This Spanish-Italian Bistro Is a Quiet Oasis in Busy Poblacion
Who says you can't have both at the same time?
4558 Molina Street, Poblacion, Makati City
Open from 11 a.m. to 2:30 p.m. and 6 a.m. to 10:30 a.m. (Tuesday to Sunday); bar closes at 2 a.m.
(SPOT.ph) In a district filled with neon-lit, grungy-cool bars, the European-bistro feel of La Collina is a breath of fresh air in Poblacion. Their elegant yet homey restaurant, designed by Baby Imperial and Coco Anne of B&C Design (who are also the folks behind Blackbird and Sala), looks and feels like an oasis, with wood furniture, rattan lighting fixtures, and lots of greenery both inside and out.
The look makes sense when you find out that La Collina was originally supposed to open in a different location. “Our name, which is both Italian and Spanish, means 'the hill' because originally we were supposed to be in Tagaytay,” shares owner Anita Celdran. “But after eight months of delay, we decided it’s not for us. And then in that same week, we were shown this place, and then things just moved so fast.”
Celdran shares that opening her own restaurant has always been her passion, even as she worked in environmental research. “I used to live and work in Washington D.C.,” she narrates. “But I’ve always cooked a lot, and I knew that one day I’m going to put up a restaurant. And because I grew up with Spanish-Italian food, I’m working with family recipes and I thought ‘I don’t have to choose between Spanish or Italian. We can be both.’ So here we are.”
Still, her environmental-studies background is still a big part of how Celdran created La Collina. For one, she tries to generate as little extraneous waste as possible: “We don’t use placemats because that’s paper, and therefore waste. And our coasters are recycled Yellow Pages by a Smokey Mountain cooperative.”
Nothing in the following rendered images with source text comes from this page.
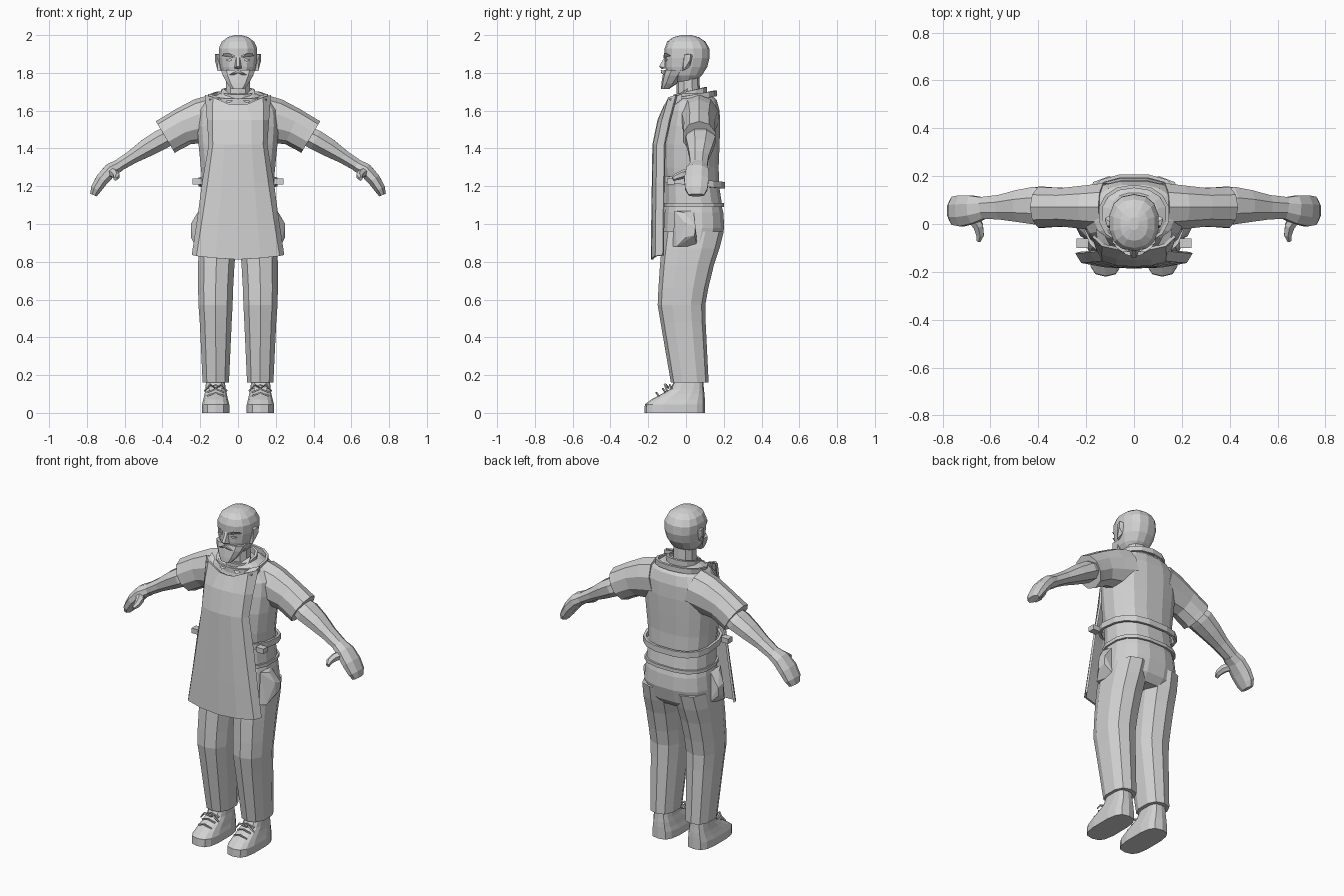
import bpy, bmesh, math
from mathutils import Vector

clay = bpy.data.materials.new("light grey")
clay.diffuse_color = (0.64, 0.64, 0.64, 1)


def finish(name, bm, mirror=False):
    bmesh.ops.recalc_face_normals(bm, faces=bm.faces)
    me = bpy.data.meshes.new(name)
    bm.to_mesh(me)
    bm.free()
    me.materials.append(clay)
    ob = bpy.data.objects.new(name, me)
    bpy.context.collection.objects.link(ob)
    if mirror:
        ob.modifiers.new("mirror", 'MIRROR').use_mirror_merge = False
    return ob


def loft(name, rings, mirror=False, closed=False):
    """Skin a list of point rings; cap the ends, or join last to first."""
    bm = bmesh.new()
    vs = [[bm.verts.new(p) for p in r] for r in rings]
    n = len(vs[0])
    pairs = list(zip(vs, vs[1:])) + ([(vs[-1], vs[0])] if closed else [])
    for a, b in pairs:
        for i in range(n):
            j = (i + 1) % n
            bm.faces.new((a[i], a[j], b[j], b[i]))
    if not closed:
        bm.faces.new(vs[0])
        bm.faces.new(vs[-1])
    return finish(name, bm, mirror)


def oval(z, x0, x1, y0, y1, n=12, p=0.8, tilt=0.0):
    """Level ring between the given bounds; p < 1 squares it, tilt raises the back."""
    pts = []
    for i in range(n):
        a = 2 * math.pi * (i + 0.5) / n
        c, s = math.cos(a), math.sin(a)
        c = math.copysign(abs(c) ** p, c)
        s = math.copysign(abs(s) ** p, s)
        pts.append(((x0 + x1) / 2 + c * (x1 - x0) / 2,
                    (y0 + y1) / 2 + s * (y1 - y0) / 2, z + tilt * s))
    return pts


def body(name, rows, n=12, p=0.8):
    """Centred loft from (z, half width, front, back)."""
    return loft(name, [oval(z, -h, h, a, b, n, p) for z, h, a, b in rows])


def band(name, z, h, y0, y1, height, thick, tilt, n=16, p=0.75):
    """Closed strap around the body."""
    t = thick
    prof = [(z, 0), (z, t), (z + height, t), (z + height, 0)]
    return loft(name, [oval(q, -h - e, h + e, y0 - e, y1 + e, n, p, tilt)
                       for q, e in prof], closed=True)


def limb(name, stations, n=8, mirror=True):
    """Tube from (x, y, z, half depth, half thickness) stations."""
    c = [Vector(s[:3]) for s in stations]
    rings = []
    for i, s in enumerate(stations):
        d = (c[min(i + 1, len(c) - 1)] - c[max(i - 1, 0)]).normalized()
        side = Vector((0, 1, 0)) if abs(d.y) < 0.7 else Vector((1, 0, 0))
        up = d.cross(side).normalized()
        side = up.cross(d)
        rings.append([c[i] + side * s[3] * math.cos(2 * math.pi * (k + .5) / n) * 1.06
                      + up * s[4] * math.sin(2 * math.pi * (k + .5) / n) * 1.06
                      for k in range(n)])
    return loft(name, rings, mirror)


def hull(name, pts, mirror=False):
    bm = bmesh.new()
    for p in pts:
        bm.verts.new(p)
    bmesh.ops.convex_hull(bm, input=bm.verts)
    return finish(name, bm, mirror)


# Shirt and sleeves
body("shirt", [(1.09, .195, -.11, .195), (1.2, .19, -.11, .178), (1.3, .2, -.12, .175),
               (1.42, .212, -.12, .18), (1.52, .22, -.105, .183), (1.6, .215, -.09, .18),
               (1.655, .17, -.075, .165), (1.69, .10, -.05, .13)], 16)
limb("sleeve", [(.12, .07, 1.565, .10, .115), (.2, .07, 1.545, .09, .112),
                (.29, .07, 1.515, .08, .095), (.36, .07, 1.475, .083, .092),
                (.385, .07, 1.46, .085, .092)], 10)
# Arms, hands and thumbs
limb("arm", [(.34, .075, 1.48, .06, .05), (.41, .077, 1.445, .08, .055),
             (.48, .075, 1.405, .068, .05), (.56, .07, 1.355, .052, .037),
             (.64, .067, 1.305, .046, .032)])
limb("hand", [(.63, .067, 1.31, .046, .034), (.675, .06, 1.285, .06, .037),
              (.72, .055, 1.235, .066, .035), (.752, .055, 1.185, .06, .029),
              (.765, .055, 1.153, .042, .019)])
limb("thumb", [(.675, .03, 1.275, .025, .025), (.65, -.01, 1.265, .022, .022),
               (.643, -.045, 1.252, .017, .018), (.65, -.07, 1.24, .01, .012)], 6)

# Trousers
body("trouser_hips", [(1.12, .185, -.105, .185), (1.06, .198, -.115, .2),
                      (.98, .207, -.12, .205), (.9, .21, -.128, .185),
                      (.86, .19, -.12, .15)], 16)
loft("trouser_leg", [oval(z, a, b, c, d, 10) for z, a, b, c, d in (
    (.96, .003, .205, -.12, .2), (.87, .008, .213, -.13, .177), (.78, .015, .215, -.138, .147),
    (.66, .022, .215, -.146, .118), (.57, .025, .213, -.15, .102), (.48, .03, .206, -.135, .104),
    (.16, .045, .19, -.08, .12))], True)
hull("pocket", [(.19, -.07, .88), (.19, .06, .88), (.19, -.06, 1.07), (.19, .04, 1.07),
                (.225, -.05, .88), (.25, .0, .93), (.25, .045, .94), (.25, .05, .99),
                (.25, .0, 1.0), (.215, -.01, 1.06)], True)

# Shoes with laces
loft("shoe", [oval(z, a, b, c, d, 14, .65) for z, a, b, c, d in (
    (0, .045, .192, -.22, .1), (.045, .045, .192, -.218, .1), (.07, .052, .185, -.185, .1),
    (.10, .058, .178, -.13, .098), (.125, .064, .174, -.085, .095),
    (.19, .072, .168, -.05, .09))], True)
for k in range(3):
    y, z = -.145 + .035 * k, .1 + .02 * k
    limb("lace", [(.075, y, z - .01, .005, .005), (.118, y - .012, z + .008, .005, .005),
                  (.162, y, z - .01, .005, .005)], 4)
for side in (-1, 1):
    limb("lace_bow", [(.118, -.09, .13, .004, .004), (.118 + side * .03, -.11, .15, .008, .006),
                      (.118 + side * .06, -.1, .115, .004, .004)], 5)

# Apron panel with turned-back borders
rows = [(1.63, .085, .13, .17, -.11), (1.55, .13, .132, .16, -.145), (1.42, .13, .13, .15, -.172),
        (1.22, .155, .157, .185, -.175), (1.02, .185, .187, .212, -.178), (.83, .215, .217, .24, -.18)]
bm = bmesh.new()
grid = []
for i, (z, mid, inner, outer, y) in enumerate(rows):
    lift, hem = (.04 if i == 0 else 0), (.018 if i == 5 else 0)
    half = [(0, y, z - hem), (mid * .55, y + .004, z - hem * .6 + lift * .05),
            (inner, y + .022, z + lift), (outer, y + .06, z + lift * 1.3 + hem * .3)]
    line = [(-x, q, w) for x, q, w in half[:0:-1]] + half
    grid.append([bm.verts.new(p) for p in line])
for a, b in zip(grid, grid[1:]):
    for i in range(6):
        bm.faces.new((a[i], a[i + 1], b[i + 1], b[i]))
apron = finish("apron", bm)
mod = apron.modifiers.new("cloth", 'SOLIDIFY')
mod.thickness, mod.offset = .012, 0

# Waist tie, knots and neck strap
band("apron_tie", 1.205, .198, -.135, .195, .035, .014, -.018)
hull("tie_knot", [(x, y, z) for x in (.19, .24) for y in (-.1, -.06) for z in (1.21, 1.24)], True)
band("shirt_hem", 1.09, .192, -.108, .193, .02, .01, 0)
band("neck_strap", 1.655, .135, -.07, .15, .03, .014, .022, 14, .9)
hull("strap_end", [(.1, -.09, 1.66), (.15, -.09, 1.66), (.12, -.05, 1.68), (.16, -.02, 1.69),
                   (.16, -.02, 1.66), (.15, -.06, 1.63)], True)

# Neck and shirt collar
body("neck", [(1.6, .075, -.055, .085), (1.68, .066, -.05, .075), (1.8, .065, -.05, .07)], 10, .9)
band("shirt_collar", 1.665, .08, -.055, .1, .04, .014, .02, 12, .9)
hull("collar_point", [(.015, -.075, 1.66), (.05, -.09, 1.64), (.085, -.05, 1.66),
                      (.09, -.02, 1.7), (.08, .01, 1.72), (.075, 0, 1.67)], True)

# Head, jaw beard and face
body("head", [(1.755, .06, -.06, .05), (1.785, .082, -.1, .083), (1.83, .096, -.11, .112),
              (1.88, .104, -.112, .125), (1.93, .104, -.113, .123), (1.965, .088, -.1, .103),
              (1.988, .058, -.07, .07), (2.0, .02, -.025, .028)], 14, .85)
body("beard", [(1.715, .035, -.132, -.09), (1.745, .06, -.13, -.045), (1.785, .083, -.124, -.01),
               (1.815, .094, -.115, .01)], 10, .8)
hull("nose", [(-.008, -.11, 1.89), (.008, -.11, 1.89), (-.02, -.11, 1.825), (.02, -.11, 1.825),
              (-.009, -.142, 1.835), (.009, -.142, 1.835), (0, -.128, 1.82)])
hull("moustache", [(0, -.134, 1.815), (.045, -.118, 1.79), (.05, -.1, 1.775), (0, -.132, 1.8),
                   (0, -.1, 1.81), (.03, -.13, 1.8)], True)
hull("eyebrow", [(.018, -.118, 1.893), (.075, -.098, 1.902), (.085, -.08, 1.89), (.018, -.118, 1.88),
                 (.05, -.116, 1.906), (.05, -.1, 1.885)], True)
hull("eye", [(.022, -.113, 1.87), (.045, -.114, 1.877), (.066, -.104, 1.868),
             (.045, -.113, 1.86), (.045, -.09, 1.87)], True)
hull("ear", [(.09, -.02, 1.81), (.09, .0, 1.9), (.1, .02, 1.83), (.122, .025, 1.9),
             (.122, .02, 1.865), (.108, -.015, 1.81), (.112, -.01, 1.895), (.1, .035, 1.89)], True)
Celdran also considers herself part of the Slow Food movement, a philosophy of providing good food with the least harm to the environment and the most accessible price points that she practices at La Collina. “We want to get ingredients as close to us as possible,” she explains. “Because that’s low carbon footprint.” Plus, it ensures that the ingredients are the freshest they can possibly get.
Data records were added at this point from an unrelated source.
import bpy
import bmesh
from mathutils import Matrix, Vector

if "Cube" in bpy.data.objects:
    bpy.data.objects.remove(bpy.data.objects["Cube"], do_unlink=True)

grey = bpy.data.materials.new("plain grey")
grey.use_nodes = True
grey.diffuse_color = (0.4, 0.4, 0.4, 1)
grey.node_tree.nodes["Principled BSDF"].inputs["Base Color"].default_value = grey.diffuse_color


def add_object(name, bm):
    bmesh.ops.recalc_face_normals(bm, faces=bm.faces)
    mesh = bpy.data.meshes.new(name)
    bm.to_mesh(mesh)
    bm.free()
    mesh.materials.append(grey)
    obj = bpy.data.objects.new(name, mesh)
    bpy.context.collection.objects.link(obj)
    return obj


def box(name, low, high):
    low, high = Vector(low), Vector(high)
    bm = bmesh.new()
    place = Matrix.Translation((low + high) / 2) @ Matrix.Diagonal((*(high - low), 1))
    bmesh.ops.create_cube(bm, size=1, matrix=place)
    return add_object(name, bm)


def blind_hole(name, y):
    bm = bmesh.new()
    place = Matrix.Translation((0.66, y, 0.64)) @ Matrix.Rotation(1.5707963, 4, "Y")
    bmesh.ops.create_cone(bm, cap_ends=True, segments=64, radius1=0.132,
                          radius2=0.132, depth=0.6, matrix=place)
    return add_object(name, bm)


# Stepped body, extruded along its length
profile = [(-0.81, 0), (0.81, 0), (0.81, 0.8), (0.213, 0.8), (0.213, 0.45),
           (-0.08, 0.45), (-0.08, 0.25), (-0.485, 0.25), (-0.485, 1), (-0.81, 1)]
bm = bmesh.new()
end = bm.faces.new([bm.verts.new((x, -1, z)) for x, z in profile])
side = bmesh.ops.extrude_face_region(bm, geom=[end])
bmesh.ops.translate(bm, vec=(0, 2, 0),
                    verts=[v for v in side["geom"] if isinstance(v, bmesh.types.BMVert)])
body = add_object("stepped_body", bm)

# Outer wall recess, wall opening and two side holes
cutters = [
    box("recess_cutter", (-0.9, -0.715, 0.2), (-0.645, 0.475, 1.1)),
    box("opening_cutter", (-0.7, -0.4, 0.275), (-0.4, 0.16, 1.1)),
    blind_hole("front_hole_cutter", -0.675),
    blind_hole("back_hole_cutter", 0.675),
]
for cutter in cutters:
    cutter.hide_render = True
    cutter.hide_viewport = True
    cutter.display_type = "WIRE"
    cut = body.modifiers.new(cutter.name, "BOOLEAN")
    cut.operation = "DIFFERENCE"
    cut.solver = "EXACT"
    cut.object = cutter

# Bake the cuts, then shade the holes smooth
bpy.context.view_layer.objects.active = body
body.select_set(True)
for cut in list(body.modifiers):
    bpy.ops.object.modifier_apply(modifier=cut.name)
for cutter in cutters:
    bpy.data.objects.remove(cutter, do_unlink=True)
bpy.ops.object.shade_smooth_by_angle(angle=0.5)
This makes a huge difference in dishes like the Blue Crab with Picant Cherry Tomato Ravioli (P495), which has pasta dumplings stuffed with sweet, tender shredded alimasag sourced from Bacolod, still tasting as fresh and briny as the ocean.
The rest of the menu is a mix of Spanish and Italian cuisines’ greatest hits. There’s the Arancina (P350), golden-brown risotto balls that are almost as wide as your palm. Bite into them as soon as they get on your table to fully appreciate the gooey cheese-pull of the melted mozzarella.
Celdran shares that the Fabada Asturia (P320) is a family recipe—the classic Spanish stew of white beans, chorizos, bell peppers, and tomatoes is rich, hearty and begs for a side of crusty bread.
If you’re looking to treat yourself, go for the Braised Lamb Shoulder (P595), generous enough to be shared by a group or fill up a particularly hungry fellow. The lamb shoulder is braised in a lemon-based sauce until fork-tender, with just a hint of citrus that complements not just the lamb but also the side of roasted vegetables.
“A lot of my friends tell me ‘why are you always here?’” Celdran shares. “I say, ‘this is not my career; this is my dream come true.’” It’s Celdran’s genuine passion for food that involves not just cooking but also sourcing the freshest ingredients that make La Collina stand out even in Poblacion’s busy food scene. The next time you’re in the area, you might even find yourself ditching a night of partying for a quiet dinner at this bistro.
Photos by Majoy Siason